Give smiles and praise. Send positive notes or e-mails home. I also have a ticket system I use with students. I give each student a ticket pouch, and they earn tickets for outstanding behavior and good academic work to add to their pouches. Once they earn 25 tickets, they are able to trade them in for a reward. 

3.  Decide on consequences for students who do not follow classroom expectations.

Try to have consequences follow a logical progression. A verbal reminder might suffice. I also have "Don't Forget" cards that I give to students to keep in their ticket pouches. If students aren't following the classroom rules, I tell them to give me a "Don't Forget." They just put it in the "Don't Forget" bucket on my desk.

If students lose their allotment of "Don't Forgets" for the day or week, they need to have a meeting with me where we discuss an appropriate consequence. I try to make the consequence "fit the crime." For example, if they have not been following directions, I might move their desk to the front of the classroom.

The student I meet with also must fill out a "Student-Teacher Conference Form" to take home and have a parent sign.

4.  Introduce the classroom expectations, rewards, and consequences to the students on the first day of school.

Thoroughly explain these, and have students tell why the rules are important. Be sure to explain your rewards and consequences.

5.  Review the rules, rewards, and consequences with the students each day for the first one to two weeks of school.

Allow the students to practice the rules with plenty of positive encouragement, yet firm reminders, from you.

6.  Be fair and consistent with your expectations.

7.  Review and discuss your expectations as needed.

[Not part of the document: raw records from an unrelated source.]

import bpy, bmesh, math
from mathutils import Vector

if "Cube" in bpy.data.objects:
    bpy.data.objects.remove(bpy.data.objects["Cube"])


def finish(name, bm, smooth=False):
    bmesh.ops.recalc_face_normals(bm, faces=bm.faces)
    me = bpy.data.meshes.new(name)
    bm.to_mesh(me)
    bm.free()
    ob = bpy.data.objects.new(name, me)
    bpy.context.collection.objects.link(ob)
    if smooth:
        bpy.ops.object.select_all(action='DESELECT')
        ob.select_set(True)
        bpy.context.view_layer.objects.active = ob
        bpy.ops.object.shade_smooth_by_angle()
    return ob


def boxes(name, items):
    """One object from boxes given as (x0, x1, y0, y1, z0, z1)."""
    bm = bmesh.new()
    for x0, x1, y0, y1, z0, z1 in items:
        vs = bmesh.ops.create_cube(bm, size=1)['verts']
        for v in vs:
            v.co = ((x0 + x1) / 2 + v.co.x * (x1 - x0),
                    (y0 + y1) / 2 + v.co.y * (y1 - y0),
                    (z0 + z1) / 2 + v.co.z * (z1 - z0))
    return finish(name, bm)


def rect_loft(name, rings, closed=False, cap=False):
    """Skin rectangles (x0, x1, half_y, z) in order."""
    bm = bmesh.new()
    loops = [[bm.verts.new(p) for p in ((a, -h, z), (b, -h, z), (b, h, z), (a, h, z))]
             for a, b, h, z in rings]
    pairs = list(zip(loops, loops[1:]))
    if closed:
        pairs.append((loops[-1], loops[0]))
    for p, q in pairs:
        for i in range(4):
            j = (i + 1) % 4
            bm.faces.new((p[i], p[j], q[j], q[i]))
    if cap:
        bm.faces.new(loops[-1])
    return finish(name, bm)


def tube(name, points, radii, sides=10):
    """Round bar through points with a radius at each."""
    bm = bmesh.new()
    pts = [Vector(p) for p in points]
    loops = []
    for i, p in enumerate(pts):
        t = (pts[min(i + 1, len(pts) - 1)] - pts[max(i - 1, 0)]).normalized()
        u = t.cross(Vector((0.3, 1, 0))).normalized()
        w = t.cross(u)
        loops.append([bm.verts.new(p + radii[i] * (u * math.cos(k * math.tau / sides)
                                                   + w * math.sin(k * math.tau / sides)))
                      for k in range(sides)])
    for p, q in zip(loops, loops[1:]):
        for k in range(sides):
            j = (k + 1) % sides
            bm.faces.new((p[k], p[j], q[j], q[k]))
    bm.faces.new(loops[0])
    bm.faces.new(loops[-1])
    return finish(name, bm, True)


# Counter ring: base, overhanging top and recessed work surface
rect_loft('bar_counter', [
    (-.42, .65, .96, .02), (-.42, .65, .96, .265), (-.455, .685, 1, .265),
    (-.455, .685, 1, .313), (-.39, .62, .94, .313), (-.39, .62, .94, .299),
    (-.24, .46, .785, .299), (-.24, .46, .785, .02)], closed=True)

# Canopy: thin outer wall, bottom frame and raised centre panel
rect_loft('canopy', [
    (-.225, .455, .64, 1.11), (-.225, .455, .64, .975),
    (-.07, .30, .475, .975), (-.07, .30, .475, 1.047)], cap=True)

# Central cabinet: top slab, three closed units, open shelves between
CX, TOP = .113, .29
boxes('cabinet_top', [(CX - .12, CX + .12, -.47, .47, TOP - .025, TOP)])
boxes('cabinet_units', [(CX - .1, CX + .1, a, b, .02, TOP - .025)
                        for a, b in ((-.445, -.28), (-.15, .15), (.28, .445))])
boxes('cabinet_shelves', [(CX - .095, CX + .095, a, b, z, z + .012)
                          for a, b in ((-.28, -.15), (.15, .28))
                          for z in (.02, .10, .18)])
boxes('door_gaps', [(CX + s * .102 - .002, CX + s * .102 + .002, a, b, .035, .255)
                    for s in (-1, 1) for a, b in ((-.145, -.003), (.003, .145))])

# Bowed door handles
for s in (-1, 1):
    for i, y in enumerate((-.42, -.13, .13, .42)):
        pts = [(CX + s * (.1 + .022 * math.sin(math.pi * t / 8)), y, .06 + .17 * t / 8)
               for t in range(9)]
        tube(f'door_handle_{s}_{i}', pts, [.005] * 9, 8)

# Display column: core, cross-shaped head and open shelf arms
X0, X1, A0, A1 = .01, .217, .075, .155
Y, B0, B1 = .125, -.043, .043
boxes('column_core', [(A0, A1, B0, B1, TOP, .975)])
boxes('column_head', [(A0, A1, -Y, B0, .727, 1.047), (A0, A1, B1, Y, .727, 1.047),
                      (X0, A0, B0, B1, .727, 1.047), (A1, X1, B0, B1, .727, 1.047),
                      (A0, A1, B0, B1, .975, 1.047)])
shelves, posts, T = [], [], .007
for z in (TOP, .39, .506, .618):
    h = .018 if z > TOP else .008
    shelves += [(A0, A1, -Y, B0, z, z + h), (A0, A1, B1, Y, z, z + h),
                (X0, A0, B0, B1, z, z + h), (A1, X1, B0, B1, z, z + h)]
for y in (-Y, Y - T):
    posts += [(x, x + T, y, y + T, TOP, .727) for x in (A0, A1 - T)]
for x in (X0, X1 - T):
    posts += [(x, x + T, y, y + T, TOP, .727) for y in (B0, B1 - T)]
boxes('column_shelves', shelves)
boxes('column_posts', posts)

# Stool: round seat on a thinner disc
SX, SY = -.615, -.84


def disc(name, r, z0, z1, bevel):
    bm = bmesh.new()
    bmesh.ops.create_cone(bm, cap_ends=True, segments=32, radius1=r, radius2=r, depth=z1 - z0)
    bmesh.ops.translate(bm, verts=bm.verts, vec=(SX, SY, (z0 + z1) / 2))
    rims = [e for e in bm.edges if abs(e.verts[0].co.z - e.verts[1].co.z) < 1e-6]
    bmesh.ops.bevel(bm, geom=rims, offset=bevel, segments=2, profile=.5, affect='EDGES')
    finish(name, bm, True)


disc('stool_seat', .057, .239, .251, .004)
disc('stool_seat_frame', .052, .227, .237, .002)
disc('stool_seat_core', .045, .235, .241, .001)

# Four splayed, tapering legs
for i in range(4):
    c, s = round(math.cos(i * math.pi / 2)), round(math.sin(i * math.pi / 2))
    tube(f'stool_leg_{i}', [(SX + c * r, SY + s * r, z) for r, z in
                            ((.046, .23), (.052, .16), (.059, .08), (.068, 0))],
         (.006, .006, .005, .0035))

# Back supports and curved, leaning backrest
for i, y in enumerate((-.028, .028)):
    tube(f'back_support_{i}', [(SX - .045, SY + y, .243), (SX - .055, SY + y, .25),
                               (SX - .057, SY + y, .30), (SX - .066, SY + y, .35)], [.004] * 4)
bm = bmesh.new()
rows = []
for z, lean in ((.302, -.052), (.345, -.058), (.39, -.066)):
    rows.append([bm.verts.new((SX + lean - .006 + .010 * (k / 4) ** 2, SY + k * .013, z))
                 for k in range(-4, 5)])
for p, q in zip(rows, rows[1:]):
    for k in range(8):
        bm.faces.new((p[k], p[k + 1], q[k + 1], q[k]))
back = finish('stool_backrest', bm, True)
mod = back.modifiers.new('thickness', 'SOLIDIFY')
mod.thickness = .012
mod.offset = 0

If you would like to have copies of my tickets, Don't Forgets, and Student-Teacher Conference Form, I have developed a Classroom Management FREEBIE that you can download here.  If you like the forms, please leave feedback. Also feel free to comment below with your own classroom management ideas or any ideas you have found to be useful.

Download this FREE product here.
post signature

1 comment: